What you need to do: From the entries below, copy every line that has the word "points".

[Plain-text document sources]
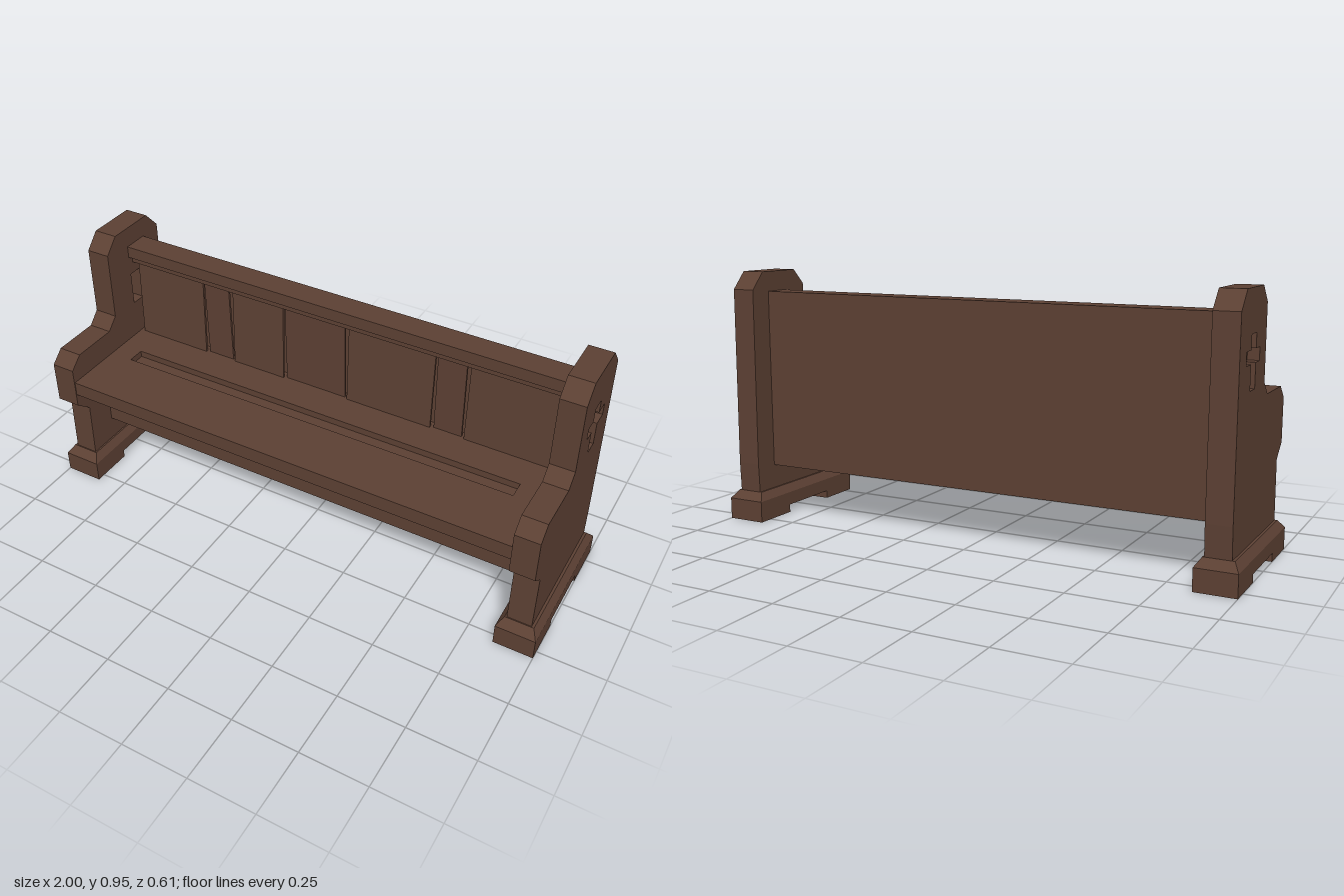
import * as THREE from 'three';

export function createModel() {
  const group = new THREE.Group();
  const wood = new THREE.MeshStandardMaterial({ color: 0x5c4033 });
  wood.name = 'dark brown wood';

  const add = (name, geometry) => {
    const mesh = new THREE.Mesh(geometry, wood);
    mesh.name = name;
    group.add(mesh);
    return mesh;
  };
  // Box given by its limits on each axis
  const box = (name, x0, x1, y0, y1, z0, z1) => {
    const mesh = add(name, new THREE.BoxGeometry(x1 - x0, y1 - y0, z1 - z0));
    mesh.position.set((x0 + x1) / 2, (y0 + y1) / 2, (z0 + z1) / 2);
    return mesh;
  };
  // Side profile of [z, y] points, extruded across x
  const points = (list) => list.map(([z, y]) => new THREE.Vector2(-z, y));
  const sidePlate = (name, outline, hole, x0, x1) => {
    const shape = new THREE.Shape(points(outline));
    if (hole) shape.holes.push(new THREE.Path(points(hole)));
    const geometry = new THREE.ExtrudeGeometry(shape, { depth: x1 - x0, bevelEnabled: false });
    geometry.rotateY(Math.PI / 2).translate(x0, 0, 0);
    return add(name, geometry);
  };

  // Bench ends: outer layer with a cross cut-out, inner layer with only the lower slot
  const endOutline = [
    [-0.275, 0.1], [-0.28, 0.22], [-0.275, 0.885], [-0.215, 0.95], [-0.025, 0.95],
    [0.03, 0.893], [0.03, 0.63], [0.075, 0.585], [0.255, 0.585], [0.305, 0.54],
    [0.305, 0.38], [0.245, 0.33], [0.25, 0.1],
  ];
  const cross = [
    [-0.09, 0.625], [-0.145, 0.625], [-0.145, 0.71], [-0.2, 0.71], [-0.2, 0.755], [-0.145, 0.755],
    [-0.145, 0.805], [-0.09, 0.805], [-0.09, 0.755], [-0.045, 0.755], [-0.045, 0.71], [-0.09, 0.71],
  ];
  const slot = [[-0.09, 0.625], [-0.145, 0.625], [-0.145, 0.755], [-0.09, 0.755]];
  const footOutline = [
    [0.283, 0], [0.283, 0.08], [-0.305, 0.08], [-0.305, 0],
    [-0.13, 0], [-0.13, 0.03], [0.115, 0.03], [0.115, 0],
  ];
  for (const s of [-1, 1]) {
    const span = (a, b) => (s > 0 ? [a, b] : [-b, -a]);
    sidePlate('endOuter', endOutline, cross, ...span(0.93, 0.97));
    sidePlate('endInner', endOutline, slot, ...span(0.88, 0.93));
    sidePlate('foot', footOutline, null, ...span(0.853, 1));

    // Chamfered top of the foot
    const chamfer = new THREE.BoxGeometry(0.147, 0.03, 0.588);
    const p = chamfer.attributes.position;
    for (let i = 0; i < p.count; i++) {
      if (p.getY(i) > 0) {
        p.setX(i, p.getX(i) * 0.72);
        p.setZ(i, p.getZ(i) * 0.9);
      }
    }
    chamfer.computeVertexNormals();
    add('footChamfer', chamfer).position.set(s * 0.9265, 0.095, -0.011);
  }

  // Seat board with a long shallow groove
  const board = new THREE.Shape(points([[0.302, -0.88], [0.302, 0.88], [-0.16, 0.88], [-0.16, -0.88]])
    .map((v) => new THREE.Vector2(v.y, v.x)));
  board.holes.push(new THREE.Path([
    new THREE.Vector2(-0.79, -0.075), new THREE.Vector2(-0.79, -0.01),
    new THREE.Vector2(0.79, -0.01), new THREE.Vector2(0.79, -0.075),
  ]));
  const top = new THREE.ExtrudeGeometry(board, { depth: 0.025, bevelEnabled: false });
  top.rotateX(-Math.PI / 2);
  add('seatTop', top).position.y = 0.46;
  box('seatBase', -0.88, 0.88, 0.43, 0.46, -0.16, 0.302);

  // Closed box under the seat, and the back wall
  box('seatBox', -0.88, 0.88, 0.2, 0.43, -0.15, 0.13);
  box('backWall', -0.88, 0.88, 0.2, 0.83, -0.185, -0.15);

  // Top rail and the strip beneath it
  box('topRail', -0.88, 0.88, 0.83, 0.875, -0.185, -0.088);
  box('railStrip', -0.88, 0.88, 0.8, 0.83, -0.16, -0.108);

  // Backrest planks of uneven width, each tilted a little
  const joints = [-0.87, -0.56, -0.44, -0.21, 0.05, 0.4, 0.52, 0.87];
  for (let i = 0; i < joints.length - 1; i++) {
    const plank = box('backPlank', joints[i] + 0.006, joints[i + 1] - 0.006, 0.48, 0.803, -0.129, -0.12);
    plank.rotation.x = (i % 2 ? 1 : -1) * 0.025;
  }
  return group;
}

Response below:
  // Side profile of [z, y] points, extruded across x
  const points = (list) => list.map(([z, y]) => new THREE.Vector2(-z, y));
    const shape = new THREE.Shape(points(outline));
    if (hole) shape.holes.push(new THREE.Path(points(hole)));
  const board = new THREE.Shape(points([[0.302, -0.88], [0.302, 0.88], [-0.16, 0.88], [-0.16, -0.88]])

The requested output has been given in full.